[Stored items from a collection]
((
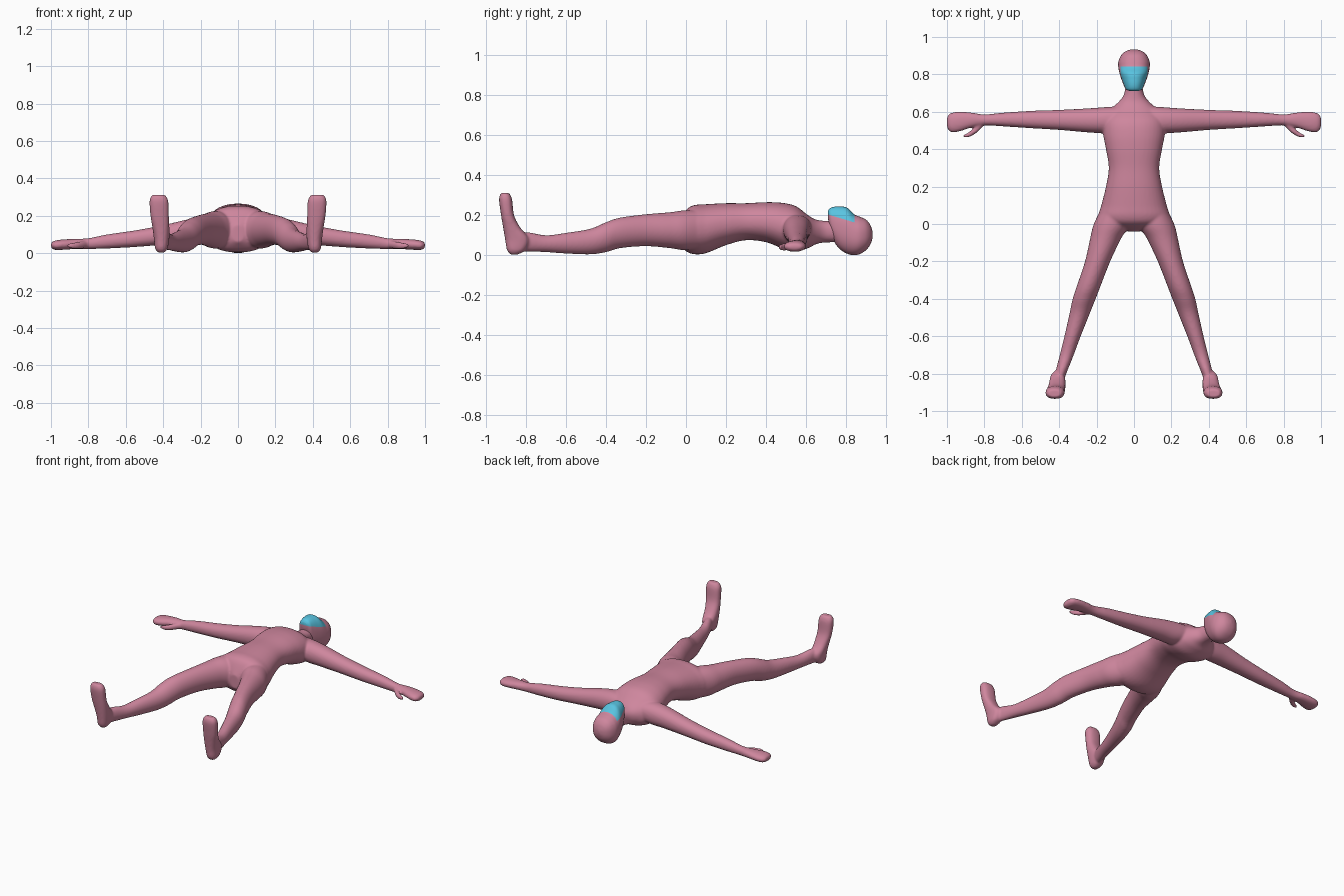
import bpy, bmesh
from math import sin, cos, pi
from mathutils import Vector

if "Cube" in bpy.data.objects:
    bpy.data.objects.remove(bpy.data.objects["Cube"])


def spline(rows, n=6):
    """Catmull-Rom interpolation of section rows."""
    out = []
    for i in range(len(rows) - 1):
        p = [rows[max(i - 1, 0)], rows[i], rows[i + 1], rows[min(i + 2, len(rows) - 1)]]
        for k in range(n):
            t = k / n
            out.append([0.5 * (2 * b + (c - a) * t + (2 * a - 5 * b + 4 * c - d) * t * t
                               + (3 * b - a - 3 * c + d) * t ** 3) for a, b, c, d in zip(*p)])
    return out + [list(rows[-1])]


def loft(bm, axis, rows, side=1, power=2.0, seg=40):
    """Closed tube; each row = position on axis, then low/high limits on the other two axes."""
    others = [i for i in range(3) if i != axis]
    rings = []
    for pos, a0, a1, b0, b1 in spline(rows):
        ring = []
        for k in range(seg):
            t = 2 * pi * k / seg
            c, s = cos(t), sin(t)
            e = 2 / power
            c = abs(c) ** e * (1 if c > 0 else -1)
            s = abs(s) ** e * (1 if s > 0 else -1)
            v = Vector((0, 0, 0))
            v[axis] = pos
            v[others[0]] = (a0 + a1) / 2 + (a1 - a0) / 2 * c
            v[others[1]] = (b0 + b1) / 2 + (b1 - b0) / 2 * s
            v.x *= side
            ring.append(bm.verts.new(v))
        rings.append(ring)
    for r, q in zip(rings, rings[1:]):
        for k in range(seg):
            j = (k + 1) % seg
            bm.faces.new((r[k], r[j], q[j], q[k]))
    bm.faces.new(rings[0])
    bm.faces.new(rings[-1])


def finish(bm, name, mat):
    bmesh.ops.recalc_face_normals(bm, faces=bm.faces)
    me = bpy.data.meshes.new(name)
    for f in bm.faces:
        f.smooth = True
    bm.to_mesh(me)
    bm.free()
    me.materials.append(mat)
    ob = bpy.data.objects.new(name, me)
    bpy.context.collection.objects.link(ob)
    return ob


def material(name, col):
    m = bpy.data.materials.new(name)
    m.diffuse_color = col
    m.use_nodes = True
    m.node_tree.nodes["Principled BSDF"].inputs["Base Color"].default_value = m.diffuse_color
    return m


pink = material("pink_skin", (0.62, 0.24, 0.34, 1))
blue = material("blue_mask", (0.10, 0.55, 0.75, 1))

# torso and neck: y, half width, z low, z high
torso = [(-.04, .03, .06, .15), (0, .16, .02, .225), (.04, .19, .005, .25), (.1, .175, .01, .255),
         (.2, .15, .05, .26), (.3, .135, .075, .26), (.4, .15, .065, .265), (.48, .165, .035, .262),
         (.55, .165, .02, .245), (.61, .13, .035, .2), (.65, .085, .055, .178), (.69, .055, .063, .172),
         (.74, .045, .065, .17), (.79, .04, .07, .16)]
# arm and hand: x, y limits, z limits
arm = [(.06, .49, .63, .08, .2), (.15, .485, .625, .06, .2), (.25, .49, .618, .055, .185),
       (.4, .503, .61, .045, .15), (.55, .512, .605, .033, .122), (.7, .522, .595, .025, .1),
       (.8, .527, .586, .022, .08), (.87, .515, .596, .022, .077), (.94, .493, .6, .018, .073),
       (.98, .492, .593, .018, .067), (1.0, .515, .575, .03, .055)]
thumb = [(.80, .53, .56, .03, .065), (.83, .498, .54, .025, .065), (.86, .475, .51, .022, .06),
         (.89, .463, .487, .025, .055), (.915, .462, .475, .033, .048)]
# leg: y, x limits, z limits
leg = [(.1, .04, .165, .04, .22), (0, .025, .215, .025, .225), (-.08, .07, .235, .035, .215),
       (-.2, .127, .262, .045, .205), (-.33, .178, .305, .035, .188), (-.4, .205, .328, .015, .165),
       (-.48, .237, .345, .004, .132), (-.6, .285, .372, .008, .112), (-.7, .322, .397, .015, .1),
       (-.79, .358, .42, .018, .115), (-.85, .38, .435, .02, .11)]
# foot pointing up: z, x limits, y limits
foot = [(.002, .395, .425, -.875, -.845), (.025, .377, .443, -.895, -.805), (.08, .367, .45, -.905, -.785),
        (.14, .367, .458, -.915, -.83), (.2, .37, .468, -.925, -.86), (.28, .373, .473, -.935, -.87),
        (.312, .39, .46, -.925, -.885)]

# body fused into one smooth skin
bm = bmesh.new()
loft(bm, 1, [(y, -w, w, a, b) for y, w, a, b in torso], power=2.2)
for side in (1, -1):
    loft(bm, 0, arm, side, 2.15)
    loft(bm, 0, thumb, side)
    loft(bm, 1, leg, side)
    loft(bm, 2, foot, side, 2.4)
body = finish(bm, "body", pink)
rm = body.modifiers.new("fuse", 'REMESH')
rm.mode = 'VOXEL'
rm.voxel_size = 0.0065
rm.use_smooth_shade = True
sm = body.modifiers.new("soften", 'SMOOTH')
sm.factor = 0.5
sm.iterations = 8

# head: y, half width, z low, z high
head = [(.71, .022, .185, .222), (.72, .042, .13, .235), (.74, .054, .07, .242), (.77, .066, .03, .243),
        (.805, .077, .008, .238), (.84, .084, .0, .205), (.87, .083, .006, .192), (.9, .07, .025, .178),
        (.92, .05, .05, .155), (.93, .028, .075, .13), (.934, .005, .095, .11)]
mask_low = Vector((0, .3, 1)).normalized()
low_point = Vector((0, .845, .163))
for name, mat, is_mask in (("head", pink, False), ("face_mask", blue, True)):
    bm = bmesh.new()
    loft(bm, 1, [(y, -w, w, a, b) for y, w, a, b in head], power=2.3, seg=64)
    # clean cuts along the mask border
    for co, no in (((0, .842, 0), (0, 1, 0)), (low_point, mask_low)):
        bmesh.ops.bisect_plane(bm, geom=bm.verts[:] + bm.edges[:] + bm.faces[:], plane_co=co, plane_no=no)
    drop = []
    for f in bm.faces:
        c = f.calc_center_median()
        inside = c.y < .842 and (c - low_point).dot(mask_low) > 0
        if inside != is_mask:
            drop.append(f)
    bmesh.ops.delete(bm, geom=drop, context='FACES')
    finish(bm, name, mat)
))
> **Work instruction**
Of all the entries above, output exactly the lines between the one holding "sm.factor = 0.5" and the one holding "head], power=2.3, seg=64)", inclusive.

> **Solution to this task**
sm.factor = 0.5
sm.iterations = 8

# head: y, half width, z low, z high
head = [(.71, .022, .185, .222), (.72, .042, .13, .235), (.74, .054, .07, .242), (.77, .066, .03, .243),
        (.805, .077, .008, .238), (.84, .084, .0, .205), (.87, .083, .006, .192), (.9, .07, .025, .178),
        (.92, .05, .05, .155), (.93, .028, .075, .13), (.934, .005, .095, .11)]
mask_low = Vector((0, .3, 1)).normalized()
low_point = Vector((0, .845, .163))
for name, mat, is_mask in (("head", pink, False), ("face_mask", blue, True)):
    bm = bmesh.new()
    loft(bm, 1, [(y, -w, w, a, b) for y, w, a, b in head], power=2.3, seg=64)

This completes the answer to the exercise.